Tuesday, September 11, 2012

Train Reading - introducing Gammage's The Biggest Estate on Earth

This print by the convict artist Joseph Lycett shows a scene near Newcastle. It has that somewhat European feel of many early Australian painters.

Australian art historian Bernard Smith and others have argued that the early European settlers had to learn to see the light and the country, that initially they imposed European norms on the new land. I'm sure that's true to some degree. But what if they were right and modern Australian views of light and landscape wrong, a creation of the changes wrought since European settlement? What if current views of the Australian landscape, views that influence politics and drive the environmental movement, were just plain wrong?

I mention this now to introduce my current train reading, Bill Gammage's The Biggest Estate on Earth: How Aborigines made Australia.  It's a fascinating book.


Winton Bates said...

Jim, when I went to central Australia for the first time I was amazed that the landscape looked just as in Albert Namatjira's paintings.

I am not sure why I was amazed.

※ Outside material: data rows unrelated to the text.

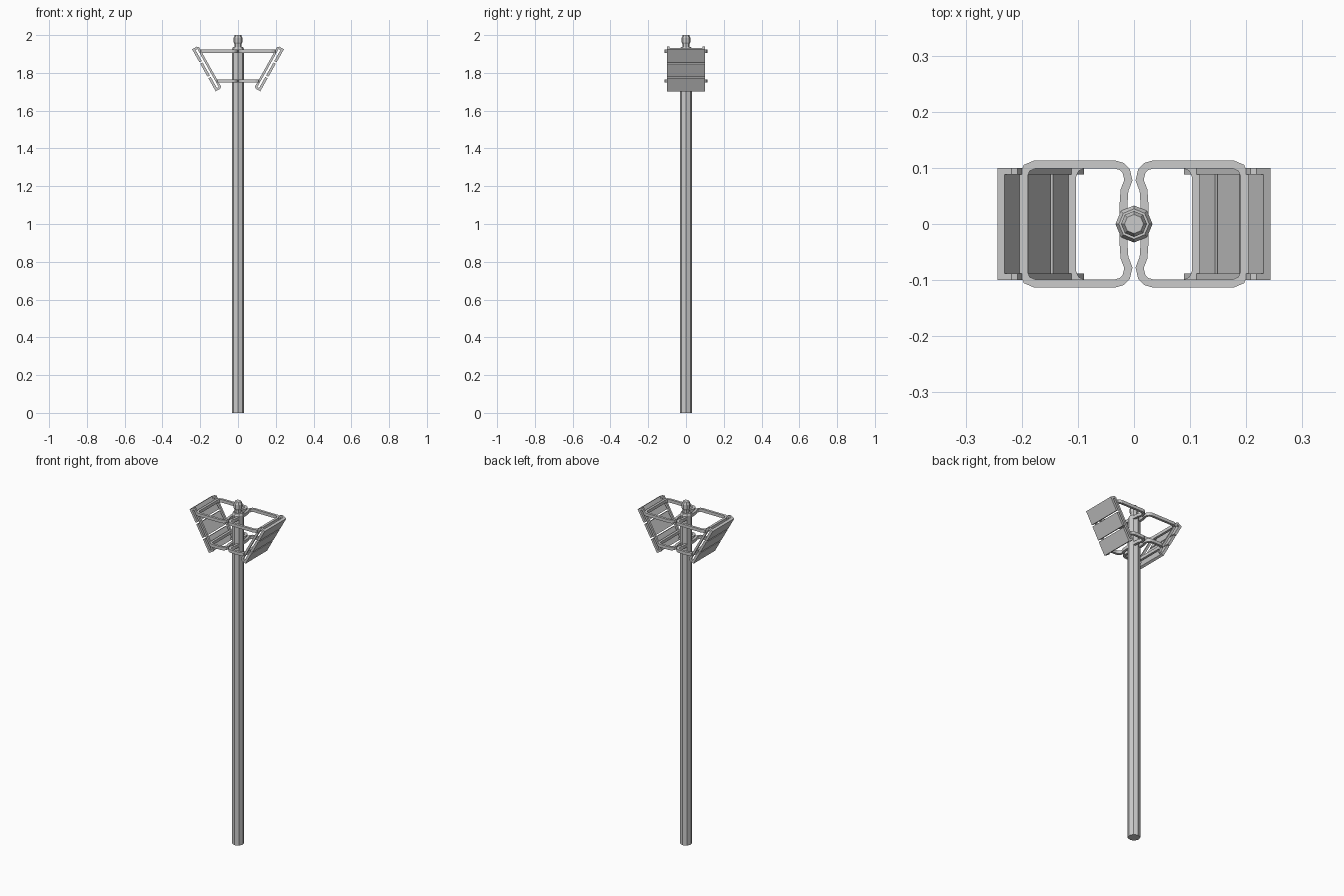
import bpy, bmesh, math
from mathutils import Vector

if "Cube" in bpy.data.objects:
    bpy.data.objects.remove(bpy.data.objects["Cube"])


def make_object(name, bm):
    bmesh.ops.recalc_face_normals(bm, faces=bm.faces)
    me = bpy.data.meshes.new(name)
    bm.to_mesh(me)
    bm.free()
    ob = bpy.data.objects.new(name, me)
    bpy.context.collection.objects.link(ob)
    return ob


def lathe(name, profile, sides=8):
    """Stack of polygon rings with capped ends."""
    bm = bmesh.new()
    rings = [[bm.verts.new((r * math.cos(2 * math.pi * i / sides),
                            r * math.sin(2 * math.pi * i / sides), z))
              for i in range(sides)] for r, z in profile]
    for a, b in zip(rings, rings[1:]):
        for i in range(sides):
            j = (i + 1) % sides
            bm.faces.new((a[i], a[j], b[j], b[i]))
    bm.faces.new(rings[0])
    bm.faces.new(rings[-1])
    return make_object(name, bm)


def strip(name, path, width, depth, to3d, closed):
    """Flat bar following a 2D path; to3d maps (a, b, height) to space."""
    bm = bmesh.new()
    pts = [Vector(p) for p in path]
    n = len(pts)
    rings = []
    for i, p in enumerate(pts):
        prev = pts[i - 1] if closed or i > 0 else None
        nxt = pts[(i + 1) % n] if closed or i < n - 1 else None
        d1 = (p - prev).normalized() if prev is not None else (nxt - p).normalized()
        d2 = (nxt - p).normalized() if nxt is not None else d1
        t = (d1 + d2).normalized()
        off = Vector((-t.y, t.x)) * (width / 2 / max(t.dot(d1), 0.3))
        rings.append([bm.verts.new(to3d(*(p + off * s), h * depth / 2))
                      for s, h in ((-1, -1), (1, -1), (1, 1), (-1, 1))])
    for i in range(n if closed else n - 1):
        a, b = rings[i], rings[(i + 1) % n]
        for k in range(4):
            m = (k + 1) % 4
            bm.faces.new((a[k], a[m], b[m], b[k]))
    if not closed:
        bm.faces.new(rings[0])
        bm.faces.new(rings[-1])
    return make_object(name, bm)


def mirror_x(ob):
    mod = ob.modifiers.new("mirror", 'MIRROR')
    mod.use_axis = (True, False, False)


# Octagonal pole and its small cap
lathe("pole", [(.033, 0), (.033, 1.925), (.027, 1.936)])
lathe("pole_cap", [(.019, 1.93), (.019, 1.953), (.023, 1.962),
                   (.023, 1.985), (.017, 2.0)])


# Rounded hoops clamped to the pole
def hoop(name, x_out, z):
    y, r = 0.106, 0.028
    half = [(.019, .03), (.017, .06), (.010, y - r), (.014, y - r * .4),
            (.022, y - r * .12), (.034, y)]
    half += [(x_out - .02, y), (x_out - .006, y - .006), (x_out, y - .02)]
    path = half + [(a, -b) for a, b in reversed(half)]
    mirror_x(strip(name, path, .014, .018,
                   lambda a, b, h: (a, b, z + h), True))


hoop("upper_hoop", .197, 1.915)
hoop("lower_hoop", .110, 1.757)

# Tilted panel frame: u runs down the slope, v runs in towards the pole
TOP = Vector((.243, 1.925))
DOWN = Vector((-.49, -.872))
IN = Vector((-.872, .49))


def tilted(u, v, y):
    p = TOP + DOWN * u + IN * v
    return (p.x, y, p.y)


# C-shaped side brackets
for side, s in (("front", -1), ("back", 1)):
    path = [(.006, .006), (.006, .026), (.010, .031),
            (.245, .031), (.249, .026), (.249, .006)]
    mirror_x(strip(side + "_bracket", path, .012, .012,
                   lambda u, v, h: tilted(u, v, s * .094 + h), False))

# Three slats per panel
for i in range(3):
    u = i * .088
    mirror_x(strip("slat_%d" % (i + 1), [(u, .007), (u + .079, .007)],
                   .014, .2, tilted, False))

Perhaps I was expecting the colours in the landscape to be more like in the eastern part of Australia..

Jim Belshaw said...

Hi Winton. Sorry for the slow response. I have been in Armidale. Interested in your reactions to to the colours. They are very different.